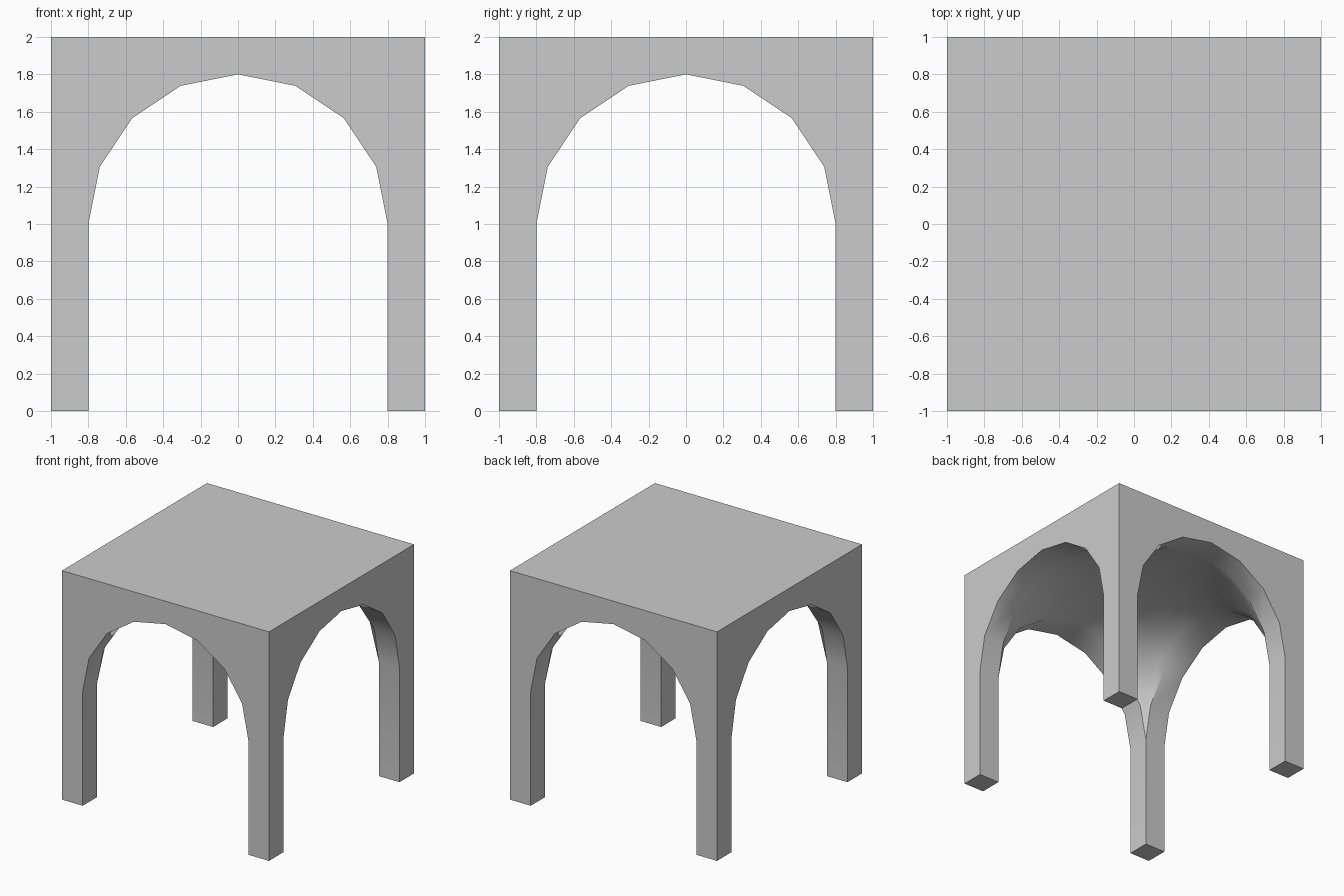
import bpy, bmesh, math
from mathutils import Matrix, Vector

if "Cube" in bpy.data.objects:
    bpy.data.objects.remove(bpy.data.objects["Cube"])

R, SPRING, TOP, N = 0.8, 1.0, 2.0, 8   # arch radius, spring height, top, arch segments
FLATTEN = 0.88                         # how far the vault crown is flattened

# Arch profile: eight-sided half circle, with the pillar feet at both ends
arch = [(-R * math.cos(math.pi * i / N), SPRING + R * math.sin(math.pi * i / N))
        for i in range(N + 1)]
opening = [(-R, 0.0)] + arch + [(R, 0.0)]

bm = bmesh.new()


def face(points):
    return bm.faces.new([bm.verts.new(p) for p in points])


# One side, repeated four times around the centre
for k in range(4):
    rot = Matrix.Rotation(k * math.pi / 2, 3, 'Z')

    def add(points):
        face([rot @ Vector(p) for p in points])

    # outer wall with arched opening
    outline = [(-1, 0)] + opening + [(1, 0), (1, TOP), (-1, TOP)]
    add([(x, -1, z) for x, z in outline])
    # underside of the arch and inner pillar sides
    for (x0, z0), (x1, z1) in zip(opening, opening[1:]):
        add([(x0, -1, z0), (x1, -1, z1), (x1, -R, z1), (x0, -R, z0)])
    # pillar foot
    add([(R, -1, 0), (1, -1, 0), (1, -R, 0), (R, -R, 0)])

# Flat roof
face([(-1, -1, TOP), (1, -1, TOP), (1, 1, TOP), (-1, 1, TOP)])


# Shallow dome spanning the four arches
def vault(x, y):
    a, b = R * R - x * x, R * R - y * y
    return (x, y, SPRING + math.sqrt(max(0.0, a + b - FLATTEN * a * b / (R * R))))


xs = [x for x, z in arch]
for x0, x1 in zip(xs, xs[1:]):
    for y0, y1 in zip(xs, xs[1:]):
        face([vault(x0, y0), vault(x1, y0), vault(x1, y1), vault(x0, y1)])

bmesh.ops.remove_doubles(bm, verts=bm.verts, dist=1e-4)
bmesh.ops.recalc_face_normals(bm, faces=bm.faces)
mesh = bpy.data.meshes.new("vaulted_canopy")
bm.to_mesh(mesh)
bm.free()
canopy = bpy.data.objects.new("vaulted_canopy", mesh)
bpy.context.collection.objects.link(canopy)

# Smooth vault, sharp corners
bpy.context.view_layer.objects.active = canopy
canopy.select_set(True)
bpy.ops.object.shade_smooth_by_angle(angle=math.radians(30))
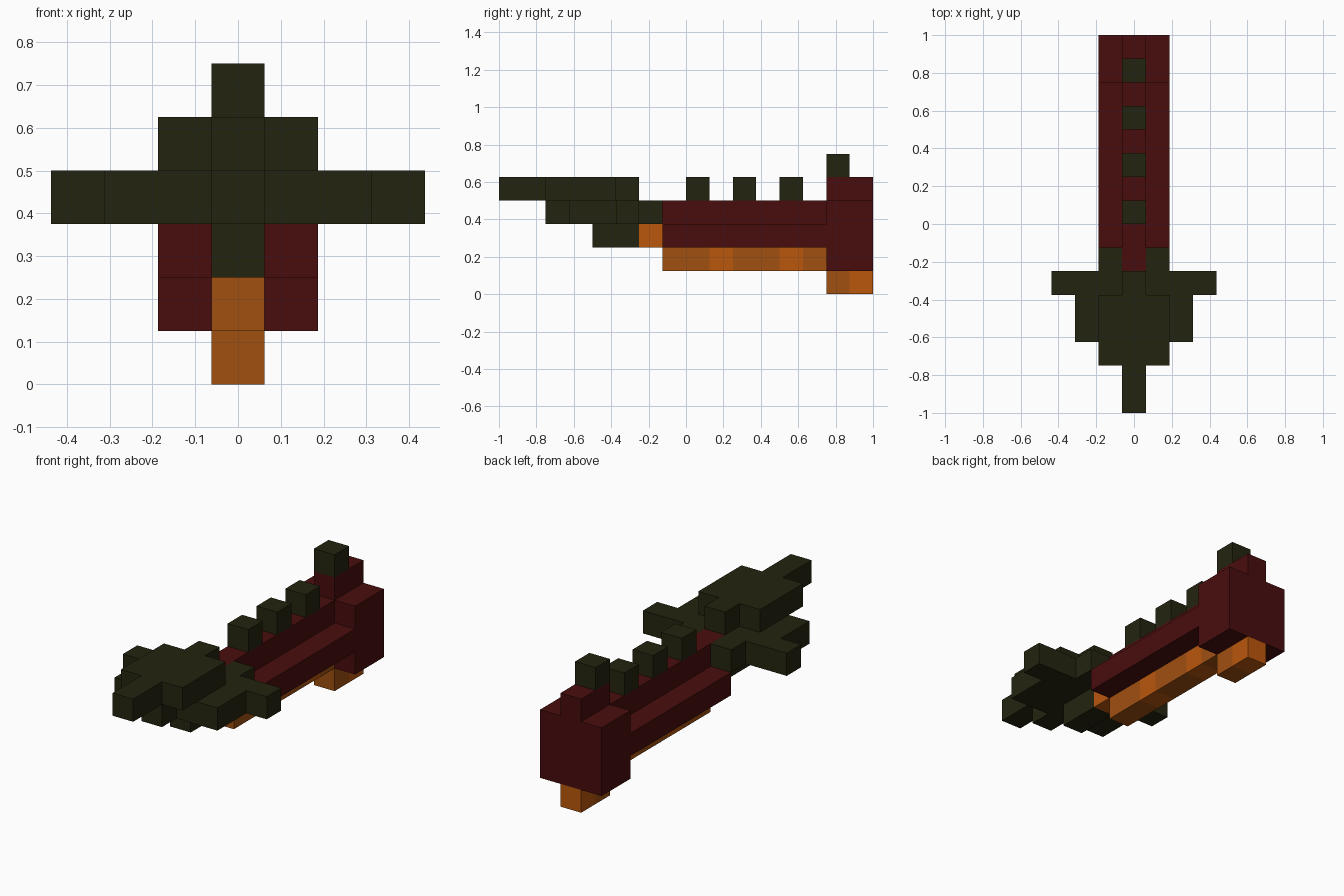
import bpy
import bmesh
from mathutils import Matrix, Vector

if "Cube" in bpy.data.objects:
    bpy.data.objects.remove(bpy.data.objects["Cube"], do_unlink=True)

U = 0.125  # one block


def material(name, rgb):
    m = bpy.data.materials.new(name)
    m.use_nodes = True
    m.diffuse_color = (*rgb, 1)
    bsdf = m.node_tree.nodes["Principled BSDF"]
    bsdf.inputs["Base Color"].default_value = (*rgb, 1)
    bsdf.inputs["Roughness"].default_value = 0.9
    return m


OLIVE = material("dark olive", (0.0176, 0.0176, 0.0050))
RED = material("dark red", (0.066, 0.0040, 0.0044))
ORANGE = material("orange", (0.50, 0.096, 0.004))
BROWN = material("brown orange", (0.35, 0.080, 0.005))


def part(name, mats, *boxes):
    """Boxes are (half width, y0, y1, z0, z1[, material index[, x centre]]) in
    blocks; y counts from the snout, x is centred, width is 2 * half width."""
    bm = bmesh.new()
    for hw, y0, y1, z0, z1, *rest in boxes:
        index = rest[0] if rest else 0
        x = rest[1] if len(rest) > 1 else 0
        centre = Vector((x, (y0 + y1) / 2 - 8, (z0 + z1) / 2)) * U
        size = Vector((2 * hw, y1 - y0, z1 - z0)) * U
        made = bmesh.ops.create_cube(
            bm, size=1, matrix=Matrix.Translation(centre) @ Matrix.Diagonal((*size, 1)))
        for face in {f for v in made["verts"] for f in v.link_faces}:
            face.material_index = index
    mesh = bpy.data.meshes.new(name)
    bm.to_mesh(mesh)
    bm.free()
    for m in mats:
        mesh.materials.append(m)
    obj = bpy.data.objects.new(name, mesh)
    bpy.context.collection.objects.link(obj)
    return obj


# Head: snout, brow, cheeks with side fins, and lower jaw
part("snout", [OLIVE], (0.5, 0, 2, 4, 5))
part("head_top", [OLIVE], (1.5, 2, 5, 4, 5), (0.5, 5, 6, 4, 5))
part("head_middle", [OLIVE], (0.5, 2, 3, 3, 4), (2.5, 3, 5, 3, 4))
part("side_fins", [OLIVE], (3.5, 5, 6, 3, 4))
part("lower_jaw", [OLIVE], (0.5, 4, 6, 2, 3))
for side, s in (("left", 1), ("right", -1)):
    part(side + "_neck_plate", [OLIVE], (0.5, 6, 7, 3, 4, 0, s))

# Body: wide flanks with a raised spine
part("flanks", [RED], (1.5, 7, 14, 2, 3))
part("spine", [RED], (0.5, 6, 14, 3, 4))
part("tail_block", [RED], (1.5, 14, 16, 1, 4), (0.5, 14, 16, 4, 5))

# Back spikes
for i in range(4):
    z = 5 if i == 3 else 4
    part(f"back_spike_{i + 1}", [OLIVE], (0.5, 8 + 2 * i, 9 + 2 * i, z, z + 1))

# Throat, banded belly and tail foot
part("throat", [ORANGE], (0.5, 6, 7, 2, 3))
part("belly", [BROWN, ORANGE],
     (0.5, 7, 9, 1, 2, 0), (0.5, 9, 10, 1, 2, 1), (0.5, 10, 12, 1, 2, 0),
     (0.5, 12, 13, 1, 2, 1), (0.5, 13, 14, 1, 2, 0))
part("tail_foot", [BROWN, ORANGE], (0.5, 14, 15, 0, 1, 0), (0.5, 15, 16, 0, 1, 1))
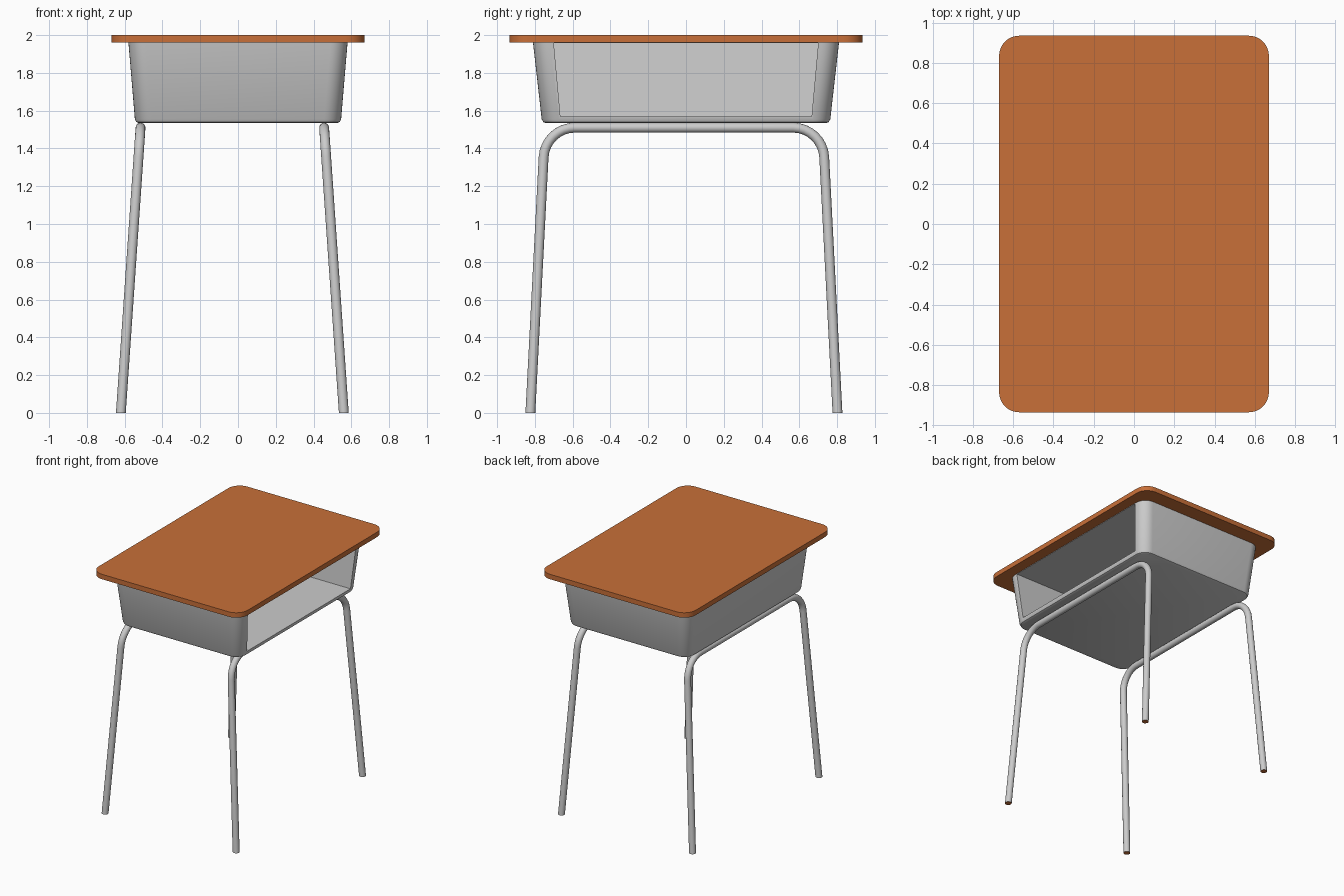
import bpy, bmesh
from math import sin, cos, pi
from mathutils import Vector

if "Cube" in bpy.data.objects:
    bpy.data.objects.remove(bpy.data.objects["Cube"])

orange = bpy.data.materials.new("orange_wood")
orange.diffuse_color = (0.58, 0.16, 0.04, 1)
orange.use_nodes = True
orange.node_tree.nodes["Principled BSDF"].inputs["Base Color"].default_value = orange.diffuse_color


def rounded_rect(hx, hy, r, z, seg=8):
    pts = []
    for i, (sx, sy) in enumerate([(1, 1), (-1, 1), (-1, -1), (1, -1)]):
        for k in range(seg + 1):
            a = (i + k / seg) * pi / 2
            pts.append(Vector((sx * (hx - r) + r * cos(a), sy * (hy - r) + r * sin(a), z)))
    return pts


def loft(loops):
    """Closed skin through a list of point rings, capped at both ends."""
    bm = bmesh.new()
    rings = [[bm.verts.new(p) for p in ring] for ring in loops]
    n = len(rings[0])
    for a, b in zip(rings, rings[1:]):
        for i in range(n):
            j = (i + 1) % n
            bm.faces.new((a[i], a[j], b[j], b[i]))
    bm.faces.new(rings[0][::-1])
    bm.faces.new(rings[-1])
    bmesh.ops.recalc_face_normals(bm, faces=bm.faces)
    return bm


def finish(bm, name):
    mesh = bpy.data.meshes.new(name)
    bm.to_mesh(mesh)
    bm.free()
    ob = bpy.data.objects.new(name, mesh)
    bpy.context.collection.objects.link(ob)
    bpy.ops.object.select_all(action='DESELECT')
    ob.select_set(True)
    bpy.context.view_layer.objects.active = ob
    bpy.ops.object.shade_smooth_by_angle(angle=pi / 6)
    return ob


# Desk top
top = finish(loft([rounded_rect(0.67, 0.935, 0.1, z) for z in (1.96, 2.0)]), "desk_top")
top.data.materials.append(orange)

# Storage box: tapered, rounded, with softened bottom edge
bm = loft([rounded_rect(0.527, 0.745, 0.075, 1.535),
           rounded_rect(0.539, 0.756, 0.085, 1.54),
           rounded_rect(0.546, 0.764, 0.09, 1.555),
           rounded_rect(0.58, 0.81, 0.09, 1.96)])
# Open compartment pushed in from the +x wall
bm.normal_update()
wall = max((f for f in bm.faces if f.normal.x > 0.9), key=lambda f: f.calc_area())
bmesh.ops.inset_individual(bm, faces=[wall], thickness=0.003)
for v in wall.verts:
    upper = v.co.z > 1.75
    z = 1.957 if upper else 1.57
    y = 0.70 if upper else 0.665
    v.co = (0.546 + (z - 1.555) / 0.405 * 0.034, y if v.co.y > 0 else -y, z)
inner = bmesh.ops.extrude_discrete_faces(bm, faces=[wall])["faces"][0]
for v in inner.verts:
    v.co.x = -0.55 if v.co.z > 1.75 else -0.52
finish(bm, "storage_box")


# Leg frames: one bent tube on each side, splayed outward
def leg_frame(side, name, r=0.026, sides=16):
    cx, cy, ztop, lean, bend = -0.03, -0.011, 1.51, 0.069, 0.165
    half = [(0.813, 0.0)]
    for k in range(9):
        a = k / 8 * (pi / 2 - 0.055) + 0.055
        half.append((0.578 + bend * cos(a), ztop - bend + bend * sin(a)))
    path = half + [(-y, z) for y, z in reversed(half)]
    pts = [Vector((cx + side * (0.486 + (ztop - z) * lean), cy + y, z)) for y, z in path]
    normal = Vector((1, 0, side * lean)).normalized()
    rings = []
    for i, p in enumerate(pts):
        before = (p - pts[max(i - 1, 0)]).normalized()
        after = (pts[min(i + 1, len(pts) - 1)] - p).normalized()
        across = (before + after).normalized().cross(normal)
        ring = [p + r * (cos(2 * pi * k / sides) * normal + sin(2 * pi * k / sides) * across)
                for k in range(sides)]
        if i in (0, len(pts) - 1):
            for q in ring:
                q.z = 0  # feet cut flat on the floor
        rings.append(ring)
    bm = loft(rings)
    for f in bm.faces:
        if len(f.verts) > 4:
            f.material_index = 1  # coloured foot ends
    ob = finish(bm, name)
    ob.data.materials.append(None)
    ob.data.materials.append(orange)


leg_frame(-1, "left_leg_frame")
leg_frame(1, "right_leg_frame")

· · · · · · ·

## Problem statement
Go through the listing above and return every line where the word "True" occurs.

## Response to this task
canopy.select_set(True)
    bpy.data.objects.remove(bpy.data.objects["Cube"], do_unlink=True)
    m.use_nodes = True
orange.use_nodes = True
    ob.select_set(True)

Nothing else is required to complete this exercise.